The waggle dance occurs in the hive and is circular, performed around a cell in the comb. During portions of the circuit, the bee will “shake her booty” (for all workers are female) from side to side, giving rise to the term ‘waggle’. The more circuits the bee does in the dance, the better quality of the resource. The more enthusiastic the dancing, the more workers she is able to recruit to the resource.
The bees watching the dance will know which way the resource is by the direction of the waggling with respect to the sun. How fast the dance occurs lets bees know how far away the food is from the hive.
Scent is also a factor of the dance that helps guide bees to good feeding places. When a worker collects nectar or pollen from a resource, they also pick up the scent of the resource. When they return to the hive, the scent helps workers to narrow down the exact location of the resource.
Overall, the waggle dance allows bees to forage more efficiently as they can go straight to known quality resources, rather than having to find them on their own.
Check out this video from National Geographic showing the waggle dance:
Plants: a supermarket for bees
When I use the term ‘food’, this could mean either nectar or pollen. Produced by plants, nectar is a liquid containing high amounts of sugar. Bees reduce the amount of water in nectar by up to 50% to produce honey. Bees require nectar for food, which they store away in their hives until it is needed. When they collect more than they need, that’s when we can harvest the delectable substance called honey that we all love so much.
Pollen describes dust-like grains that are the male reproducing parts of flowers. When pollen is transported to compatible female parts of plants (often by bees), pollination occurs. Pollen is a bee’s source of protein and is required for feeding young bees.
Bee collecting pollen. Source: Flickr
A note of caution
Certain pesticides have been found to impair waggle dancing in bees. With waggle dancing having such an important role in foraging efficiency, the use of some pesticides could have negative impacts on hive health.

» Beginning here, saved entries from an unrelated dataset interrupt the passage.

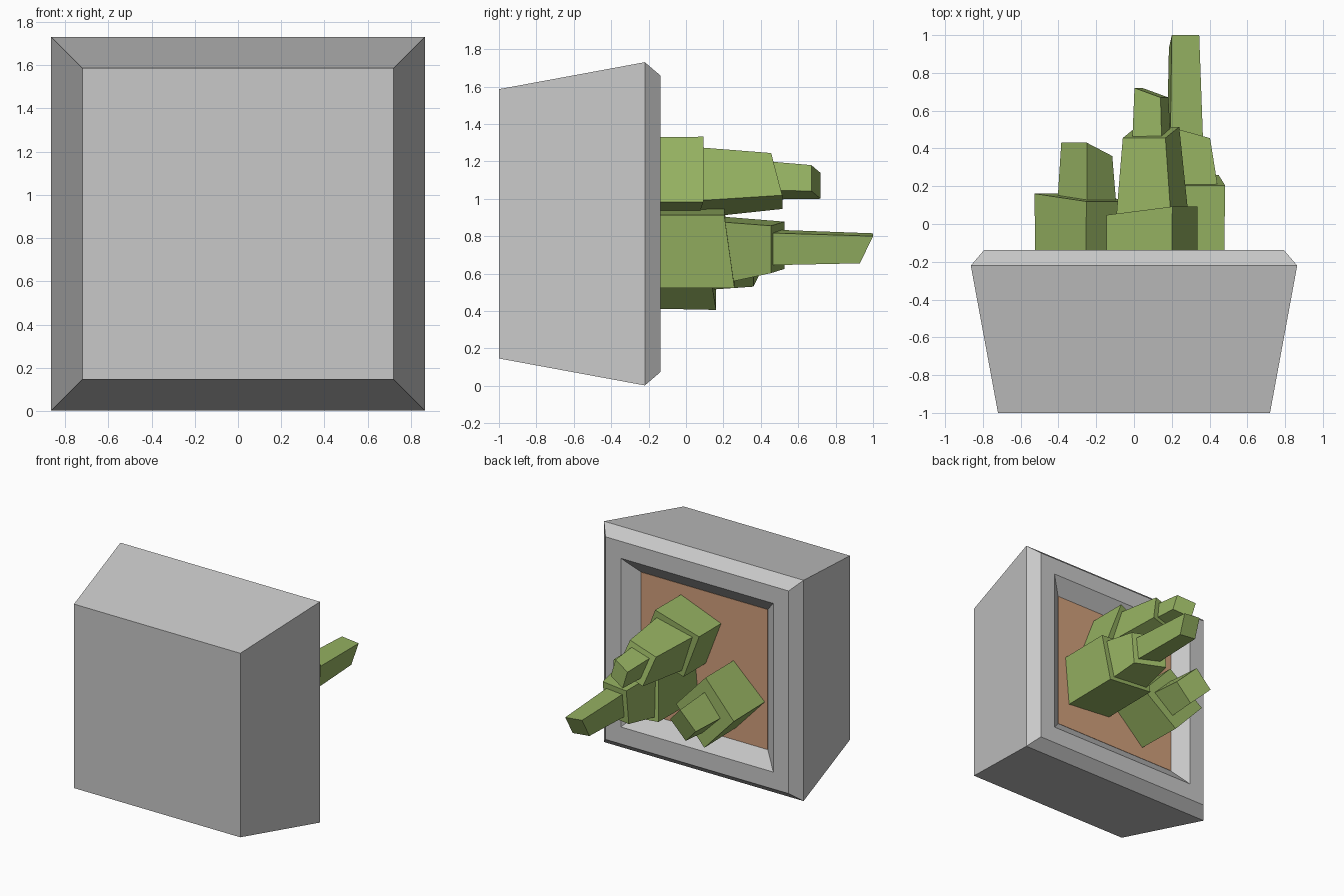
import bpy, bmesh, math

if "Cube" in bpy.data.objects:
    bpy.data.objects.remove(bpy.data.objects["Cube"])


def material(name, rgb):
    m = bpy.data.materials.new(name)
    m.diffuse_color = (*rgb, 1)
    m.use_nodes = True
    m.node_tree.nodes["Principled BSDF"].inputs["Base Color"].default_value = m.diffuse_color
    return m


GREY = material("pot grey", (0.58, 0.58, 0.58))
GREEN = material("cactus green", (0.30, 0.44, 0.12))
BROWN = material("soil brown", (0.64, 0.35, 0.20))


def ring(center, half, roll=0, slope_u=0, slope_v=0):
    """Square cross-section around the y axis, rolled and with a slanted cut."""
    cx, cy, cz = center
    c, s = math.cos(math.radians(roll)), math.sin(math.radians(roll))
    pts = []
    for a, b in ((-1, -1), (1, -1), (1, 1), (-1, 1)):
        u, v = a * half, b * half
        pts.append((cx + u * c - v * s, cy + slope_u * u + slope_v * v, cz + u * s + v * c))
    return pts


def loft(name, rings, mat):
    """Skin square rings together and cap both ends."""
    bm = bmesh.new()
    loops = [[bm.verts.new(p) for p in r] for r in rings]
    for a, b in zip(loops, loops[1:]):
        for i in range(4):
            j = (i + 1) % 4
            bm.faces.new((a[i], a[j], b[j], b[i]))
    bm.faces.new(loops[0])
    bm.faces.new(loops[-1])
    bmesh.ops.recalc_face_normals(bm, faces=bm.faces)
    me = bpy.data.meshes.new(name)
    bm.to_mesh(me)
    bm.free()
    me.materials.append(mat)
    ob = bpy.data.objects.new(name, me)
    bpy.context.collection.objects.link(ob)
    return ob


MID = 0.866  # height of the pot axis

# Pot lying on its side: tapered wall, bevelled lip, flat rim, sloping inside
pot_profile = [(-1, 0.72), (-0.22, 0.864), (-0.137, 0.793), (-0.137, 0.66), (-0.235, 0.54)]
loft("pot", [ring((0, y, MID), h) for y, h in pot_profile], GREY)

# Soil
loft("soil", [ring((0, y, MID), 0.548) for y in (-0.235, -0.226)], BROWN)

# Cactus arms: segments of (roll, start centre, start half, end centre, end half, end slants)
arms = {
    "upper_arm": [
        (21, (0.095, -0.23, 1.09), 0.186, (0.095, 0.07, 1.09), 0.187, 0.12, 0),
        (18, (0.0975, 0.05, 1.086), 0.151, (0.09, 0.485, 1.095), 0.1186, 0, -0.25),
        (17, (0.0925, 0.45, 1.0975), 0.081, (0.0925, 0.695, 1.09), 0.072, -0.35, 0),
    ],
    "lower_arm": [
        (-5, (0.265, -0.23, 0.735), 0.196, (0.27, 0.232, 0.735), 0.196, 0, -0.14),
        (-5, (0.265, 0.19, 0.725), 0.166, (0.265, 0.49, 0.74), 0.127, -0.28, 0),
        (-6, (0.27, 0.44, 0.74), 0.087, (0.265, 0.965, 0.735), 0.073, 0, 0.48),
    ],
    "side_arm": [
        (43, (-0.262, -0.23, 0.675), 0.185, (-0.262, 0.14, 0.67), 0.187, -0.11, 0),
        (45, (-0.25, 0.11, 0.668), 0.11, (-0.25, 0.395, 0.665), 0.0955, 0, 0.37),
    ],
}
for arm, segments in arms.items():
    for i, (roll, c0, h0, c1, h1, su, sv) in enumerate(segments, 1):
        loft(f"cactus_{arm}_{i}", [ring(c0, h0, roll), ring(c1, h1, roll, su, sv)], GREEN)
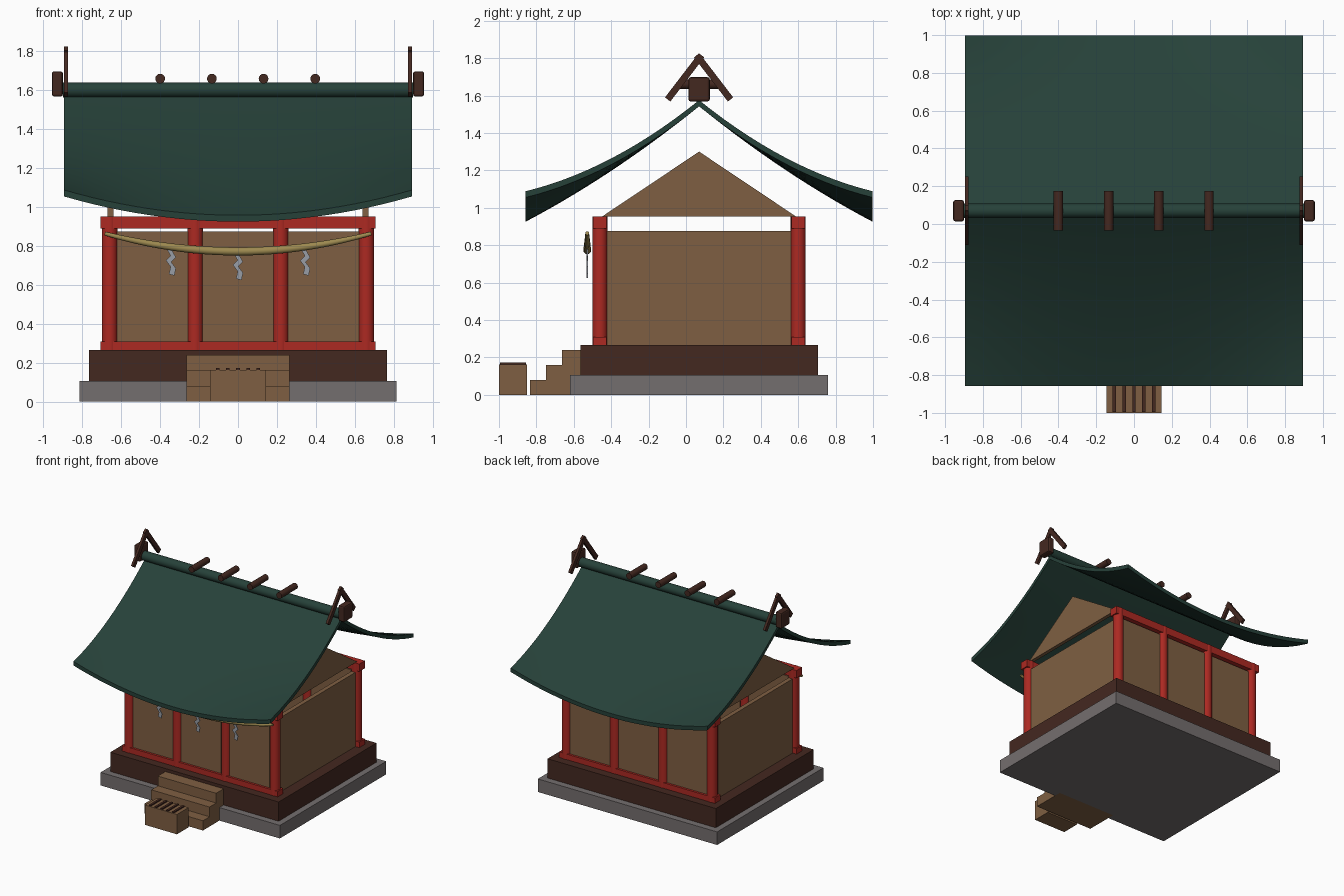
import bpy, bmesh, math
from mathutils import Vector

if "Cube" in bpy.data.objects:
    bpy.data.objects.remove(bpy.data.objects["Cube"])

CY = 0.07  # y of the building's centre line


def mat(name, r, g, b):
    lin = [((c / 255 + 0.055) / 1.055) ** 2.4 for c in (r, g, b)]
    m = bpy.data.materials.new(name)
    m.diffuse_color = (*lin, 1)
    m.use_nodes = True
    m.node_tree.nodes["Principled BSDF"].inputs["Base Color"].default_value = m.diffuse_color
    return m


RED = mat("red_lacquer", 172, 41, 34)
WOOD = mat("light_wood", 127, 95, 66)
DARK = mat("dark_wood", 68, 40, 32)
ROOF = mat("green_roof", 38, 65, 57)
STONE = mat("grey_stone", 116, 110, 110)
ROPE = mat("straw", 158, 138, 80)
PAPER = mat("paper", 152, 157, 166)


def finish(name, bm, m, smooth=False):
    bmesh.ops.recalc_face_normals(bm, faces=bm.faces)
    me = bpy.data.meshes.new(name)
    bm.to_mesh(me)
    bm.free()
    me.materials.append(m)
    if smooth:
        for p in me.polygons:
            p.use_smooth = True
        me.set_sharp_from_angle(angle=math.radians(35))
    ob = bpy.data.objects.new(name, me)
    bpy.context.collection.objects.link(ob)
    return ob


def box(name, x, y, z, m, bevel=0):
    """Box from (min, max) ranges."""
    bm = bmesh.new()
    bmesh.ops.create_cube(bm, size=1)
    for v in bm.verts:
        v.co = [(a + b) / 2 + c * (b - a) for (a, b), c in zip((x, y, z), v.co)]
    if bevel:
        bmesh.ops.bevel(bm, geom=bm.edges[:], offset=bevel, segments=2,
                        profile=0.5, affect='EDGES')
    return finish(name, bm, m)


def rod(name, a, b, r, m, sides=20):
    a, b = Vector(a), Vector(b)
    bm = bmesh.new()
    bmesh.ops.create_cone(bm, cap_ends=True, segments=sides, radius1=r, radius2=r,
                          depth=(b - a).length)
    rot = (b - a).to_track_quat('Z', 'Y')
    for v in bm.verts:
        v.co = rot @ v.co + (a + b) / 2
    return finish(name, bm, m, True)


def plate(name, pts, axis, lo, hi, m):
    """Flat outline extruded along x (points are y,z) or y (points are x,z)."""
    bm = bmesh.new()
    put = (lambda p, d: (d, p[0], p[1])) if axis == 'x' else (lambda p, d: (p[0], d, p[1]))
    f = bm.faces.new([bm.verts.new(put(p, lo)) for p in pts])
    ext = bmesh.ops.extrude_face_region(bm, geom=[f])["geom"]
    move = (hi - lo, 0, 0) if axis == 'x' else (0, hi - lo, 0)
    bmesh.ops.translate(bm, vec=move, verts=[g for g in ext if isinstance(g, bmesh.types.BMVert)])
    return finish(name, bm, m)


# Base and platform
box("stone_base", (-0.815, 0.815), (CY - 0.69, CY + 0.69), (0, 0.107), STONE)
box("wood_platform", (-0.765, 0.765), (CY - 0.635, CY + 0.635), (0.107, 0.265), DARK)

# Posts, beams and wall panels, front and back
for side, y in (("front", CY - 0.53), ("back", CY + 0.53)):
    for i, x in enumerate((-0.66, -0.22, 0.22, 0.66)):
        rod(f"{side}_post_{i}", (x, y, 0.265), (x, y, 0.952), 0.04, RED)
    box(f"{side}_sill_beam", (-0.708, 0.708), (y - 0.036, y + 0.036), (0.265, 0.31), RED)
    box(f"{side}_top_beam", (-0.708, 0.708), (y - 0.036, y + 0.036), (0.89, 0.952), RED)
    for i, x in enumerate((-0.44, 0, 0.44)):
        box(f"{side}_wall_{i}", (x - 0.182, x + 0.182), (y - 0.018, y + 0.018),
            (0.31, 0.875), WOOD)

# Side walls and gables
for side, s in (("left", -1), ("right", 1)):
    x = 0.655 * s
    box(f"{side}_wall", (x - 0.018, x + 0.018), (CY - 0.5, CY + 0.5), (0.265, 0.875), WOOD)
    plate(f"{side}_gable", [(CY - 0.52, 0.952), (CY + 0.52, 0.952), (CY, 1.30)],
          'x', x - 0.015, x + 0.015, WOOD)

# Curved roof: concave slopes with eaves that sag in the middle
NX, NT = 24, 28
bm = bmesh.new()
grid = []
for i in range(NX + 1):
    x = -0.895 + 1.79 * i / NX
    row = []
    for j in range(NT + 1):
        u = -1 + 2 * j / NT
        t = abs(u)
        z = 1.575 - 0.487 * t - 0.26 * t * (1 - t) - 0.13 * (1 - (x / 0.895) ** 2) * t * t
        row.append(bm.verts.new((x, CY + 0.928 * u, z)))
    grid.append(row)
for i in range(NX):
    for j in range(NT):
        bm.faces.new((grid[i][j], grid[i + 1][j], grid[i + 1][j + 1], grid[i][j + 1]))
ext = bmesh.ops.extrude_face_region(bm, geom=bm.faces[:])["geom"]
bmesh.ops.translate(bm, vec=(0, 0, -0.033),
                    verts=[g for g in ext if isinstance(g, bmesh.types.BMVert)])
finish("roof", bm, ROOF, True)

# Ridge pole with short logs across it
rod("ridge_pole", (-0.9, CY, 1.602), (0.9, CY, 1.602), 0.038, ROOF, 24)
for i in range(4):
    x = -0.4 + 0.2657 * i
    rod(f"ridge_log_{i}", (x, CY - 0.105, 1.66), (x, CY + 0.105, 1.66), 0.025, DARK, 16)

# Ridge end blocks and crossed finials
for side, s in (("left", -1), ("right", 1)):
    box(f"{side}_ridge_end", sorted((0.9 * s, 0.957 * s)), (CY - 0.057, CY + 0.057),
        (1.568, 1.698), DARK, 0.012)
    for name, d in (("front", -1), ("back", 1)):
        a, b = Vector((CY + d * 0.168, 1.579)), Vector((CY - d * 0.013, 1.815))
        t = (b - a).normalized()
        n = Vector((-t.y, t.x)) * 0.018
        plate(f"{side}_{name}_finial", [a - n, a + n, b + n, b - n],
              'x', 0.885 * s - 0.01, 0.885 * s + 0.01, DARK)

# Steps
for i in range(3):
    y = -0.834 + 0.086 * i
    box(f"step_{i}", (-0.265, 0.265), (y, y + 0.086 if i < 2 else -0.565),
        (0, 0.08 * (i + 1)), WOOD)

# Offering box with dark slats
box("offering_box", (-0.145, 0.145), (-1.0, -0.85), (0, 0.163), WOOD)
for i in range(5):
    x = -0.105 + 0.0525 * i
    box(f"box_slat_{i}", (x - 0.009, x + 0.009), (-0.995, -0.855), (0.16, 0.172), DARK)

# Hanging rope, thicker in the middle
RY = -0.528


def rope_z(x):
    return 0.772 + 0.092 * (x / 0.685) ** 2


bm = bmesh.new()
rings = []
for i in range(33):
    x = -0.685 + 1.37 * i / 32
    r = 0.021 - 0.011 * (x / 0.685) ** 2
    slope = math.atan(0.184 * x / 0.685 ** 2)
    rings.append([bm.verts.new((x - r * math.sin(a) * math.sin(slope), RY + r * math.cos(a),
                                rope_z(x) + r * math.sin(a) * math.cos(slope)))
                  for a in (k * math.tau / 12 for k in range(12))])
for p, q in zip(rings, rings[1:]):
    for k in range(12):
        bm.faces.new((p[k], p[k - 1], q[k - 1], q[k]))
bm.faces.new(rings[0])
bm.faces.new(rings[-1])
finish("hanging_rope", bm, ROPE, True)

# Zigzag paper streamers
for i, x in enumerate((-0.345, 0, 0.345)):
    z = rope_z(x) - 0.01
    mid = [(-0.008, 0), (0.012, -0.036), (-0.012, -0.060), (0.012, -0.092), (0.004, -0.13)]
    left = [(x + px - 0.014, z + pz) for px, pz in mid]
    right = [(x + px + 0.014, z + pz - 0.008) for px, pz in mid]
    plate(f"paper_streamer_{i}", left + right[::-1], 'y', RY - 0.003, RY + 0.003, PAPER)
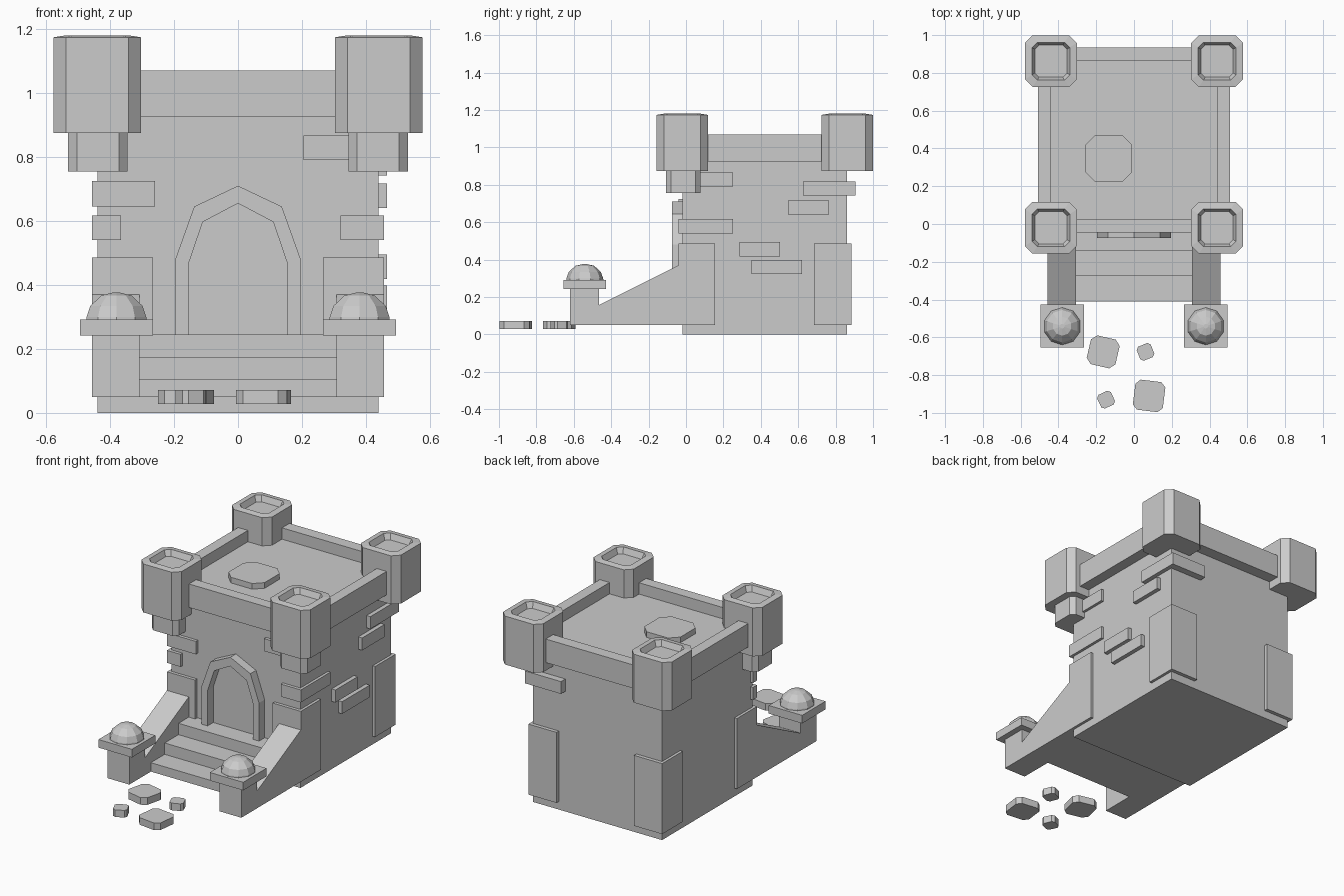
import bpy, bmesh
from math import radians, sin, cos, pi

if "Cube" in bpy.data.objects:
    bpy.data.objects.remove(bpy.data.objects["Cube"])


def finish(name, bm):
    bmesh.ops.recalc_face_normals(bm, faces=bm.faces)
    me = bpy.data.meshes.new(name)
    bm.to_mesh(me)
    bm.free()
    ob = bpy.data.objects.new(name, me)
    bpy.context.collection.objects.link(ob)
    return ob


def loft(name, loops):
    """Skin closed loops of points, capping both ends."""
    bm = bmesh.new()
    rings = [[bm.verts.new(p) for p in loop] for loop in loops]
    n = len(rings[0])
    for a, b in zip(rings, rings[1:]):
        for i in range(n):
            j = (i + 1) % n
            bm.faces.new((a[i], a[j], b[j], b[i]))
    bm.faces.new(rings[0])
    bm.faces.new(rings[-1])
    return finish(name, bm)


def box(name, x0, x1, y0, y1, z0, z1):
    base = [(x0, y0), (x1, y0), (x1, y1), (x0, y1)]
    return loft(name, [[(x, y, z) for x, y in base] for z in (z0, z1)])


def octa(cx, cy, z, h, c, rot=0):
    """Square loop of half size h with corners cut by c."""
    pts = [(h, c - h), (h, h - c), (h - c, h), (c - h, h),
           (-h, h - c), (-h, c - h), (c - h, -h), (h - c, -h)]
    a = radians(rot)
    return [(cx + x * cos(a) - y * sin(a), cy + x * sin(a) + y * cos(a), z) for x, y in pts]


def extrude_x(name, profile, x0, x1):
    return loft(name, [[(x, y, z) for y, z in profile] for x in (x0, x1)])


F, B = -0.02, 0.862   # front and back wall planes

# Keep body and roof hatch
box("keep_body", -0.44, 0.44, F, B, 0, 1.0)
loft("roof_hatch", [octa(-0.133, 0.347, z, 0.123, 0.05) for z in (0.99, 1.035)])

# Parapets
box("front_parapet", -0.32, 0.32, -0.045, 0.025, 0.925, 1.07)
box("back_parapet", -0.32, 0.32, B, 0.935, 0.925, 1.07)
for s in (-1, 1):
    box("side_parapet", *sorted((s * 0.44, s * 0.507)), 0.1, 0.74, 0.925, 1.07)

# Corner turrets with hollow tops, corbels under the front pair
for s in (-1, 1):
    for y in (F, B):
        loft("turret", [octa(s * 0.44, y, 0.875, 0.137, 0.04),
                        octa(s * 0.44, y, 1.174, 0.137, 0.04),
                        octa(s * 0.44, y, 1.18, 0.1, 0.028),
                        octa(s * 0.44, y, 1.145, 0.085, 0.022)])
    loft("turret_corbel", [octa(s * 0.438, F + 0.005, z, 0.093, 0.027) for z in (0.755, 0.88)])

# Corner stones, stair walls, posts, caps and domes
for s in (-1, 1):
    xs = sorted((s * 0.265, s * 0.457))
    box("front_corner_stone", *xs, -0.04, 0.155, 0.05, 0.485)
    box("back_corner_stone", *xs, 0.685, 0.885, 0.05, 0.485)
    xw = sorted((s * 0.308, s * 0.457))
    extrude_x("stair_wall", [(-0.02, 0.05), (-0.02, 0.37), (-0.04, 0.37),
                             (-0.47, 0.155), (-0.47, 0.05)], *xw)
    box("stair_post", *xw, -0.62, -0.465, 0.05, 0.245)
    cx, cy = s * 0.38, -0.541
    box("post_cap", cx - 0.114, cx + 0.114, cy - 0.114, cy + 0.114, 0.242, 0.292)
    loft("post_dome", [[(cx + r * sin(2 * pi * i / 10), cy + r * cos(2 * pi * i / 10), z)
                        for i in range(10)]
                       for r, z in ((0.1, 0.285), (0.098, 0.3), (0.086, 0.334),
                                    (0.05, 0.367), (0.012, 0.376))])

# Stairs
extrude_x("stairs", [(F, 0.05), (-0.41, 0.05), (-0.41, 0.105), (-0.275, 0.105),
                     (-0.275, 0.175), (-0.14, 0.175), (-0.14, 0.245), (F, 0.245)], -0.31, 0.31)

# Pointed door frame
outer = [(-0.196, 0.24), (-0.196, 0.48), (-0.137, 0.645), (0, 0.71)]
inner = [(-0.155, 0.24), (-0.155, 0.465), (-0.11, 0.597), (0, 0.655)]
outer += [(-x, z) for x, z in outer[-2::-1]]
inner += [(-x, z) for x, z in inner[-2::-1]]
sections = [[(o[0], -0.075, o[1]), (o[0], F, o[1]), (i[0], F, i[1]), (i[0], -0.075, i[1])]
            for o, i in zip(outer, inner)]
loft("door_frame", sections)

# Raised bricks: x range, y range, z range
bricks = [
    (-0.457, -0.26, -0.04, 0.0, 0.645, 0.725),
    (-0.457, -0.365, -0.04, 0.0, 0.54, 0.617),
    (0.32, 0.457, -0.04, 0.25, 0.54, 0.617),
    (0.205, 0.457, -0.04, 0.25, 0.79, 0.867),
    (0.22, 0.466, 0.625, 0.905, 0.742, 0.818),
    (0.42, 0.466, 0.545, 0.765, 0.64, 0.717),
    (0.42, 0.466, 0.285, 0.502, 0.418, 0.495),
    (0.42, 0.466, 0.35, 0.62, 0.323, 0.398),
]
for b in bricks:
    box("wall_brick", *b)

# Stepping stones: centre, half size, corner cut, turn
for x, y, h, c, rot in ((-0.163, -0.677, 0.078, 0.028, -13), (0.08, -0.91, 0.08, 0.025, -7),
                        (0.061, -0.677, 0.04, 0.014, 22), (-0.148, -0.93, 0.04, 0.014, 25)):
    loft("stepping_stone", [octa(x, y, z, h, c, rot) for z in (0.028, 0.072)])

So if you value your honey, or the fruit and vegetables that you eat (many pollinated by bees), take care in what chemicals you use in your garden.